However, what the entire film boils down to is the creation of a scenario in which the film crams as much driving, fighting, scantily-clad women and melodramatic scenes about family into 130 minutes as it can.

That being said, watching Diesel and The Rock share the screen is like watching a pair of rhinos with jetpacks having a rocket launcher fight over an active volcano.

The opening sets the tone for the movie pretty well, as it completely forgoes any type of driving scene and goes straight for a train heist where the crew cuts open a hole in the side of the train just for three cars.

There’s also driving, of course; however, there is less emphasis on quarter-mile drag races that begin in the middle of a crowd of scantily-clad women and more smashing through buildings and gunfire.

In terms of the plot – which is little more than an explanation for all the smashing and driving – “Fast Five” picks up right where the fourth movie’s (“Fast & Furious”) final scene left off and takes the campy level of physically impossible action from the previous film and runs with it. Fortunately, it runs through a glass window off a cliff and into a parked car with only a couple scuff marks and a limp it will forget about in 15 seconds.

The film reaches its high point when, during their inevitable fight scene, the two tackle each other through a window into another room, through a wall into a third room and then through another window back into the original room with no major bodily harm being done.

The central cast does what it needs to. Paul Walker (ex-FBI agent Brian O’Conner) makes his Paul Walker face for a couple hours. Diesel, as Dominic Toretto looks angry, breathes hard and rattles off terrible lines. The Rock, playing Major Hobbs, does the same thing, except for the fact that he sweats profusely through the entire film. And, unfortunately, the what’s-her-face sister (Jordana Brewster) still can’t act and even has her token attractive girl spotlight taken from her.
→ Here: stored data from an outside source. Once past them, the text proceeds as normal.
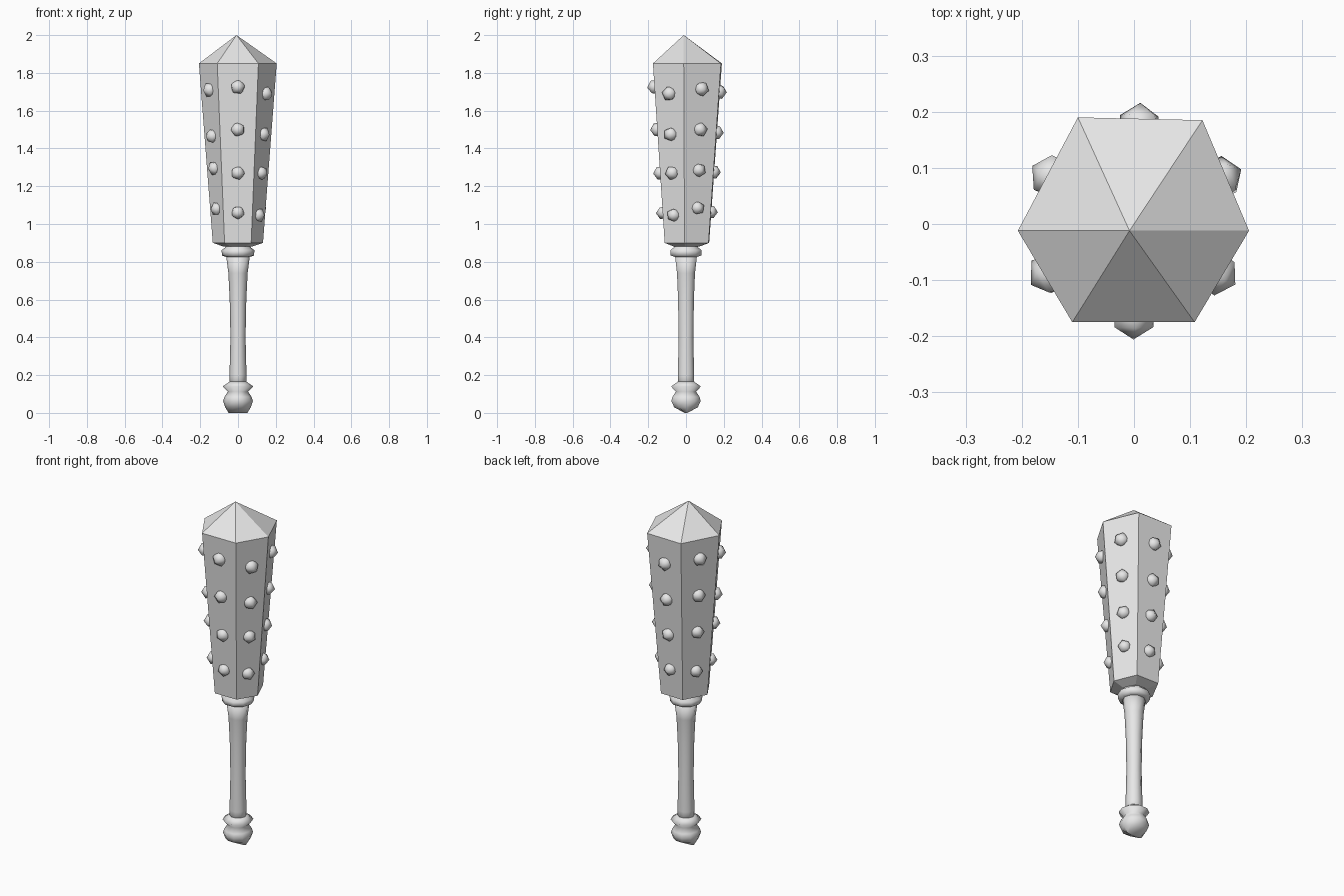
import bpy
import bmesh
import random
from math import cos, sin, tau
from mathutils import Matrix, Vector

random.seed(4)
if "Cube" in bpy.data.objects:
    bpy.data.objects.remove(bpy.data.objects["Cube"], do_unlink=True)

grey = bpy.data.materials.new("light grey")
grey.use_nodes = True
grey.diffuse_color = (0.8, 0.8, 0.8, 1)
grey.node_tree.nodes["Principled BSDF"].inputs["Base Color"].default_value = (0.8, 0.8, 0.8, 1)


def finish(name, bm, smooth):
    bmesh.ops.recalc_face_normals(bm, faces=bm.faces)
    for f in bm.faces:
        f.smooth = smooth
    mesh = bpy.data.meshes.new(name)
    bm.to_mesh(mesh)
    bm.free()
    mesh.materials.append(grey)
    ob = bpy.data.objects.new(name, mesh)
    bpy.context.collection.objects.link(ob)
    return ob


def bridge(bm, a, b):
    n = len(a)
    for i in range(n):
        j = (i + 1) % n
        bm.faces.new((a[i], a[j], b[j], b[i]))


def lathe(name, profile, sides=10):
    """Stack rings of (height, x radius, y radius) and cap the ends."""
    bm = bmesh.new()
    rings = [[bm.verts.new((rx * cos(tau * i / sides), ry * sin(tau * i / sides), z))
              for i in range(sides)] for z, rx, ry in profile]
    for a, b in zip(rings, rings[1:]):
        bridge(bm, a, b)
    bm.faces.new(rings[0])
    bm.faces.new(rings[-1])
    return finish(name, bm, True)


# Head: slightly uneven hexagon, tapering down, with a pointed top
LOW, HIGH, TAPER = 0.9, 1.85, 0.645
outline = [Vector(p) for p in ((-0.11, -0.175), (0.108, -0.175), (0.205, -0.012),
                               (0.122, 0.185), (-0.1, 0.19), (-0.207, -0.012))]


def corner(i, z):
    s = TAPER + (1 - TAPER) * (z - LOW) / (HIGH - LOW)
    p = outline[i % 6] * s
    return Vector((p.x, p.y, z))


bm = bmesh.new()
under = [bm.verts.new((p.x * 0.36, p.y * 0.36, 0.88)) for p in outline]
base = [bm.verts.new(corner(i, LOW)) for i in range(6)]
rim = [bm.verts.new(corner(i, HIGH)) for i in range(6)]
tip = bm.verts.new((-0.008, -0.012, 2))
bm.faces.new(under)
bridge(bm, under, base)
bridge(bm, base, rim)
for i in range(6):
    bm.faces.new((rim[i], rim[(i + 1) % 6], tip))
finish("club_head", bm, False)

# Studs: one column of four on each face of the head
columns = {
    "front": (1.725, 1.5, 1.27, 1.06),
    "front_left": (1.69, 1.475, 1.27, 1.047),
    "back_left": (1.715, 1.5, 1.285, 1.085),
    "back": (1.7, 1.485, 1.275, 1.065),
    "back_right": (1.735, 1.515, 1.295, 1.06),
    "front_right": (1.71, 1.465, 1.295, 1.08),
}
for side, (name, heights) in enumerate(columns.items()):
    along = corner(side + 1, HIGH) - corner(side, HIGH)
    rise = corner(side, HIGH) - corner(side, LOW)
    normal = along.cross(rise).normalized()
    turn = normal.to_track_quat('Z', 'Y').to_matrix().to_4x4()
    for n, z in enumerate(heights):
        spot = (corner(side, z) + corner(side + 1, z)) / 2
        bm = bmesh.new()
        bmesh.ops.create_icosphere(bm, subdivisions=1, radius=0.041 - 0.001 * n)
        roll = Matrix.Rotation(random.uniform(0, tau), 4, 'Z')
        bm.transform(Matrix.Translation(spot - normal * 0.002) @ turn @ roll)
        finish(f"stud_{name}_{n + 1}", bm, True)

# Collar under the head
lathe("collar", [(0.825, 0.06, 0.06), (0.833, 0.085, 0.085), (0.862, 0.087, 0.087),
                 (0.875, 0.068, 0.068), (0.89, 0.066, 0.066)])

# Grip, waisted in the middle
lathe("grip", [(0.13, 0.045, 0.045), (0.2, 0.045, 0.045), (0.4, 0.04, 0.041),
               (0.6, 0.044, 0.044), (0.74, 0.051, 0.05), (0.84, 0.064, 0.062)])

# Ring and pommel, the bottom closing to a ridge
lathe("pommel", [(0, 0.05, 0.008), (0.03, 0.068, 0.066), (0.062, 0.079, 0.081),
                 (0.085, 0.072, 0.076), (0.112, 0.054, 0.056), (0.14, 0.081, 0.083),
                 (0.165, 0.045, 0.046)])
For those who have grown attached to the horrendously undeveloped characters from the franchise’s other installments, there is a healthy injection of familiar characters. Roman (Tyrese Gibson) and Tej (Chris “Ludacris” Bridges) from “2 Fast 2 Furious” join Han (Sung Kang) from “The Fast and Furious: Tokyo Drift” as they are drawn in for one last job.

The all-star cast aspect brings the air of an “Ocean’s Eleven” type of job, just with more cars and less clothing for women. “Fast Five” even features the “Ocean” type characters of the bumbling guys that no one cares about bickering while they do their jobs.
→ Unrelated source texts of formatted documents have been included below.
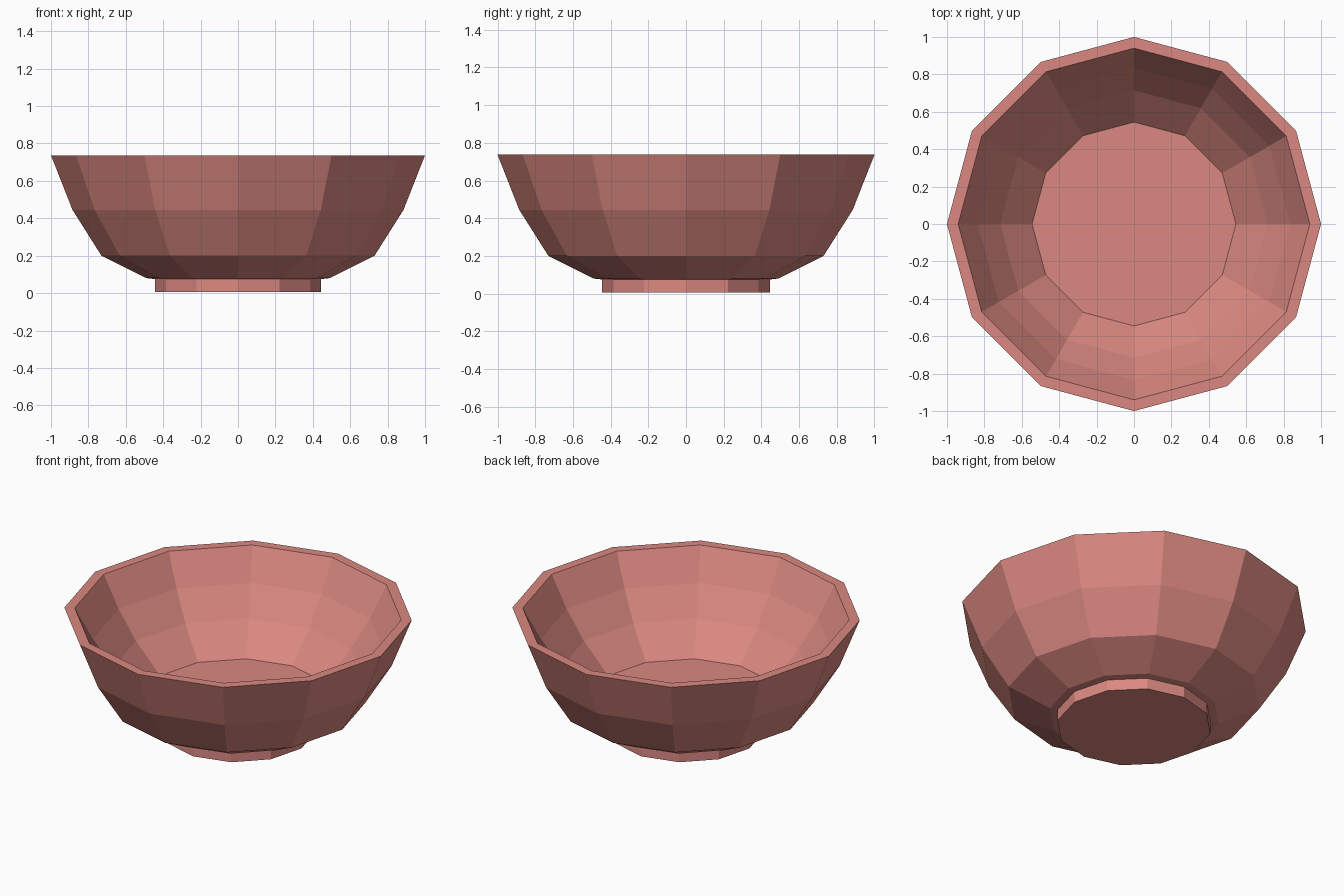
import bpy, bmesh, math

if "Cube" in bpy.data.objects:
    bpy.data.objects.remove(bpy.data.objects["Cube"])

SIDES = 12

# one clay colour
clay = bpy.data.materials.new("pink clay")
clay.diffuse_color = (0.71, 0.25, 0.22, 1)
clay.use_nodes = True
clay.node_tree.nodes["Principled BSDF"].inputs["Base Color"].default_value = clay.diffuse_color


def lathe(name, profile):
    """Revolve (radius, z) points into a faceted solid, capped at both ends."""
    bm = bmesh.new()
    rings = []
    for r, z in profile:
        rings.append([bm.verts.new((r * math.cos(math.tau * i / SIDES),
                                    r * math.sin(math.tau * i / SIDES), z))
                      for i in range(SIDES)])
    for a, b in zip(rings, rings[1:]):
        for i in range(SIDES):
            j = (i + 1) % SIDES
            bm.faces.new((a[i], a[j], b[j], b[i]))
    bm.faces.new(rings[0][::-1])
    bm.faces.new(rings[-1])
    bmesh.ops.recalc_face_normals(bm, faces=bm.faces)
    mesh = bpy.data.meshes.new(name)
    bm.to_mesh(mesh)
    bm.free()
    mesh.materials.append(clay)
    obj = bpy.data.objects.new(name, mesh)
    bpy.context.collection.objects.link(obj)
    return obj


# foot, outer wall, rim, inner wall and floor in one turned profile
lathe("bowl", [
    (0.445, 0.005), (0.445, 0.075),                           # foot
    (0.49, 0.08), (0.73, 0.20), (0.885, 0.445), (1.0, 0.737),  # outside
    (0.94, 0.737), (0.835, 0.545), (0.715, 0.375), (0.545, 0.20),  # inside
])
Somehow, the crew gets the funding to get massive amounts of over-the-top gadgets, computers and simulators for the job, even though it was implied earlier in the movie that the characters hardly had money to eat.

However, glaring plot holes like this one aren’t the reason to see “Fast Five;” it’s that guy with a rocket launcher. You know what he’s going to do with it; just sit back and enjoy it.

At first glance, the romance storyline and any of Diesel’s 15 speeches about the importance of family come off as cheesy, but they are necessary for the pacing of the movie. As opposed to a “Call of Duty” game, where there is constant shooting and explosions, “Fast Five” gives the user a break with the characters acknowledging the dangers of the mission and then dismissing them because they all live their lives a quarter-mile at a time.

The transitions, though, are almost laughable, as each scene is glued to another by gratuitous panning fly-over shots of Rio de Janeiro that feature the same slummy buildings. “Fast Five” also makes a point of utilizing the ominous statue of Jesus that overlooks the city. You know, like every movie set in Brazil does.

But after the third dramatic shot of the statue, it bears the question of whether or not the director got one really good sample of B-roll of the city and forgot to get more before hitting the editing room.

 Overall, “Fast Five” moves the franchise further away from NOS and street racing to rocket launchers and smashing through walls. But in a campy action movie way, it works. In the end, the characters are silly and overacted, the action involves dozens of people being murdered as a consequence of the characters wreaking havoc and the dialogue is hilariously bad.

You know, everything you’d expect from a “Fast and Furious” movie.

Nick O’Malley can be reached at [email protected]